Christianity's most important holiday is a big event here, but state regulation of religion and a suspicion of all things Western can sometimes get in the way. And, yes, it's too commercialized.
A man dressed as Santa Claus walks past two security guards in downtown Shanghai / Reuters
It's that time of the year again. Santa smiles from the glass doors of hair salons and pharmacies; "Joy to the World" plays in busy shopping malls; plastic trees laced with blinking lights stand in front of restaurants and bars, their dark green softened by the ruby glow of lanterns hanging under the eaves. And written on banners on university campuses and flashing in neon in business districts are the characters, "圣诞快乐!". The world's most widely celebrated religious holiday is in full swing here, in the center of communist China.
Christmas is young in China -- it did not enter mainstream society until well into the 1990s -- and is embraced mainly by the younger generation. According to a well-regarded Chinese business magazine, 70 percent of the people celebrating it here are below age 38. First introduced to the country by western missionaries, it found popularity in 1920s and 30s among converted Christians and in elite circles. Peasants feasted with their priests inside farmhouses; businessmen toasted over candles with foreign trade partners. In 1949, after the Communist Party took power, all things Western were labeled "mental poison" and Christmas gradually became a concept so foreign that people took little interest in it.
It had never occurred to me that the holiday is not universally celebrated in America as it is in China
The liberal spirit of the reform and opening era in the 1980s reinvigorated western culture in China, and the quickly marketized economy in the 1990s seized onto the holiday's profitable potential. Now, Christmas is both a commercial and fashion statement for many of the young in China, who celebrate in ways that would be at once familiar and alien to Westerners. Stand on Oriental Plaza in downtown Beijing and you'll see girls wearing furry reindeer antlers amble by, holding hands with their boyfriends in Santa hats. Open the government-owned Guangming Daily and stacks of ads on Christmas sales will fall into your lap. On certain streets on Christmas morning, convoys of Audis will glide past, decorated with red ribbons tied into a bow at the front, where a mini-sized Santa stands. The cars are taking happy brides and grooms to posh hotels and restaurants, where lavish wedding ceremonies -- a Christmas tradition here -- await.

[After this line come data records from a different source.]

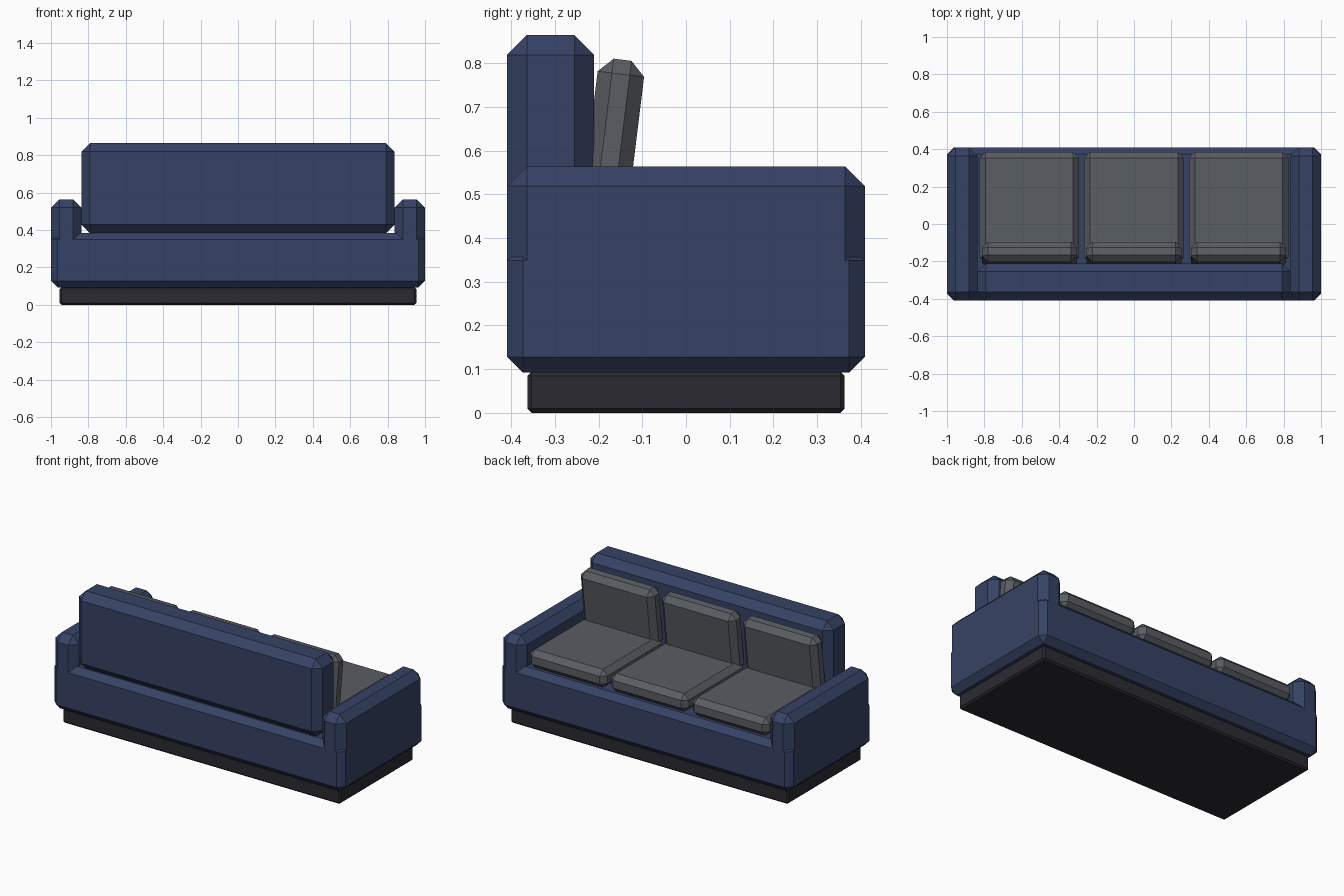
import bpy
import math
from mathutils import Matrix, Vector

old = bpy.data.objects.get("Cube")
if old:
    bpy.data.objects.remove(old, do_unlink=True)


def make_material(name, rgb):
    mat = bpy.data.materials.new(name)
    mat.use_nodes = True
    colour = (*rgb, 1.0)
    mat.diffuse_color = colour
    bsdf = next(n for n in mat.node_tree.nodes if n.type == "BSDF_PRINCIPLED")
    bsdf.inputs["Base Color"].default_value = colour
    bsdf.inputs["Roughness"].default_value = 0.8
    return mat


blue = make_material("navy_fabric", (0.037, 0.055, 0.130))
grey = make_material("grey_cushion", (0.102, 0.109, 0.125))
dark = make_material("dark_plinth", (0.024, 0.023, 0.031))


def chamfered_box(name, low, high, chamfer, mat, tilt=0.0):
    """Box between two corners with flat chamfers, tilted about x at its centre."""
    low, high = Vector(low), Vector(high)
    bpy.ops.mesh.primitive_cube_add(size=1)
    obj = bpy.context.object
    obj.name = name
    obj.data.transform(Matrix.Diagonal((*(high - low), 1.0)))
    obj.location = (low + high) / 2
    obj.rotation_euler.x = tilt
    obj.data.materials.append(mat)
    bevel = obj.modifiers.new("chamfer", "BEVEL")
    bevel.width = chamfer
    bevel.segments = 1
    return obj


# Plinth and main body
chamfered_box("plinth", (-0.954, -0.363, 0), (0.954, 0.363, 0.094), 0.01, dark)
chamfered_box("seat_body", (-1, -0.409, 0.092), (1, 0.409, 0.384), 0.036, blue)

# Backrest
chamfered_box("backrest", (-0.837, -0.409, 0.384), (0.837, -0.21, 0.864), 0.045, blue)

# Arms on both sides
for name, side in (("left_arm", 1), ("right_arm", -1)):
    x0, x1 = sorted((side * 0.837, side))
    chamfered_box(name, (x0, -0.409, 0.094), (x1, 0.409, 0.564), 0.045, blue)

# Three seat cushions, each with a back cushion leaning forward
for name, x in (("right", -0.559), ("middle", 0), ("left", 0.559)):
    chamfered_box(name + "_seat_cushion", (x - 0.266, -0.21, 0.384),
                  (x + 0.266, 0.384, 0.496), 0.032, grey)
    chamfered_box(name + "_back_cushion", (x - 0.255, -0.221, 0.439),
                  (x + 0.255, -0.114, 0.809), 0.033, grey, math.radians(-7))
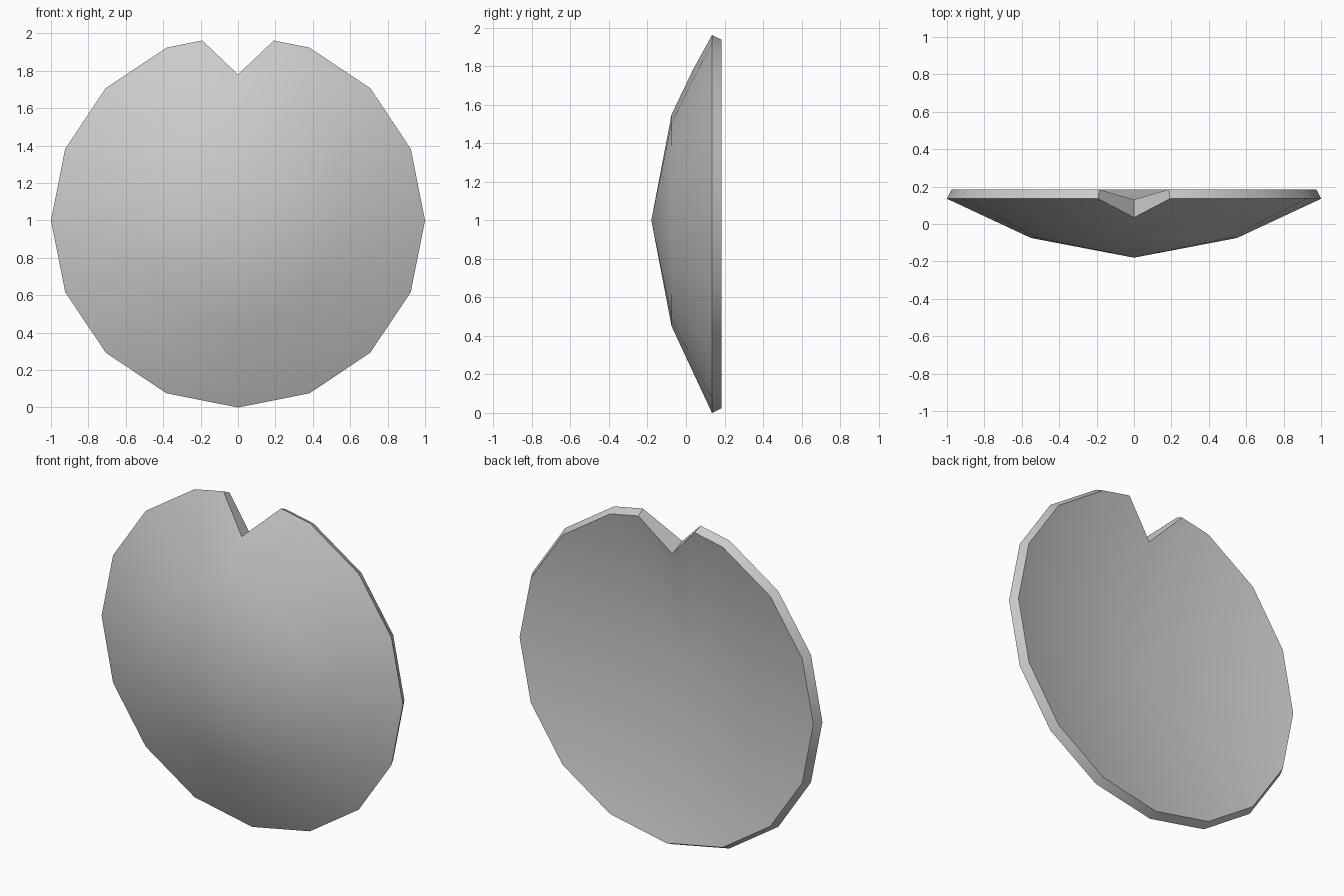
import bpy, bmesh, math

cube = bpy.data.objects.get("Cube")
if cube:
    bpy.data.objects.remove(cube, do_unlink=True)

SIDES = 16
TOP_CUT = 0.78


def plain_material(name, value):
    mat = bpy.data.materials.new(name)
    mat.use_nodes = True
    colour = (value, value, value, 1)
    mat.diffuse_color = colour
    mat.node_tree.nodes["Principled BSDF"].inputs["Base Color"].default_value = colour
    return mat


def ring(bm, radius, y):
    """Circle of vertices facing the front, starting at the top."""
    return [bm.verts.new((radius * math.sin(a), y, 1 + radius * math.cos(a)))
            for a in (2 * math.pi * i / SIDES for i in range(SIDES))]


def notched_rim(bm, radius, y, cut_radius, cut_y):
    """Rim whose top vertex is pulled inwards between two edge midpoints."""
    rim = ring(bm, radius, y)
    right = bm.verts.new((rim[0].co + rim[1].co) / 2)
    left = bm.verts.new((rim[0].co + rim[-1].co) / 2)
    rim[0].co = (0, cut_y, 1 + cut_radius)
    return [rim[0], right] + rim[1:] + [left]


bm = bmesh.new()

# Domed front: centre, middle ring and notched rim
front_centre = bm.verts.new((0, -0.18, 1))
middle = ring(bm, 0.55, -0.075)
front = notched_rim(bm, 1, 0.135, TOP_CUT, 0.035)
for i in range(SIDES):
    j = (i + 1) % SIDES
    bm.faces.new((front_centre, middle[i], middle[j]))
    if i == 0:
        outer = front[0:3]
    elif i == SIDES - 1:
        outer = [front[-2], front[-1], front[0]]
    else:
        outer = front[i + 1:i + 3]
    bm.faces.new([middle[j], middle[i]] + outer)

# Shallow hollow back and the edge that joins it to the front
back_centre = bm.verts.new((0, -0.04, 1))
back = notched_rim(bm, 0.975, 0.185, TOP_CUT - 0.04, 0.13)
for i in range(len(front)):
    j = (i + 1) % len(front)
    bm.faces.new((back_centre, back[j], back[i]))
    bm.faces.new((front[i], back[i], back[j], front[j]))

bmesh.ops.recalc_face_normals(bm, faces=bm.faces)
mesh = bpy.data.meshes.new("notched_dish")
bm.to_mesh(mesh)
bm.free()
mesh.materials.append(plain_material("light grey", 0.6))

dish = bpy.data.objects.new("notched_dish", mesh)
bpy.context.collection.objects.link(dish)
bpy.context.view_layer.objects.active = dish
dish.select_set(True)
bpy.ops.object.shade_smooth_by_angle(angle=math.radians(30))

Chinese and Americans might both indulge in shopping sprees around Christmas time, but how they think about the holiday is quite different. Christmas in the West represents an occasion to spend time with cherished ones, for families to exchange presents and friends to visit each other. In China, however, it is a social event not for one's private life but for the public domain. Students rehearse dance performances and plays for school-organized galas; foreign companies' labor unions hand out movie tickets and gift vouchers to employees. The intimate western traditions such as building gingerbread houses, hanging up stockings, or gathering as a family to open presents on Christmas morning have no equivalent in China; on Christmas eve, most young people will get together with maybe a dozen friends to watch the latest big release at the movie theater or belt out at a few songs at a karaoke bar. In many Chinese cities, Christmas kicks off what is often the most festive time of the year -- in a couple of weeks, when migrant workers jump onto homebound trains for Chinese New Year, these cities are left with little more than empty streets and closed stores.
The popular Chinese perception of Christmas as a holiday for the masses has two very different causes: peoples' love of communal celebration and the government's effort to distract from the holiday's religious aspect. Growing up in Beijing, I learned to hum "Jingle Bells" in elementary school and heard the story of the birth of Jesus from American teachers. Still, Christmas for me was a Western cultural phenomenon rather than something religious. It had never occurred to me that the holiday is not universally celebrated in America as it is in China until I came to the country six years ago as a student. When a Jewish friend described her plans on the night of the 24th of December, I asked, out of confusion, why none of it involved Christmas. When she told me, I exclaimed, "It is your national holiday after all!"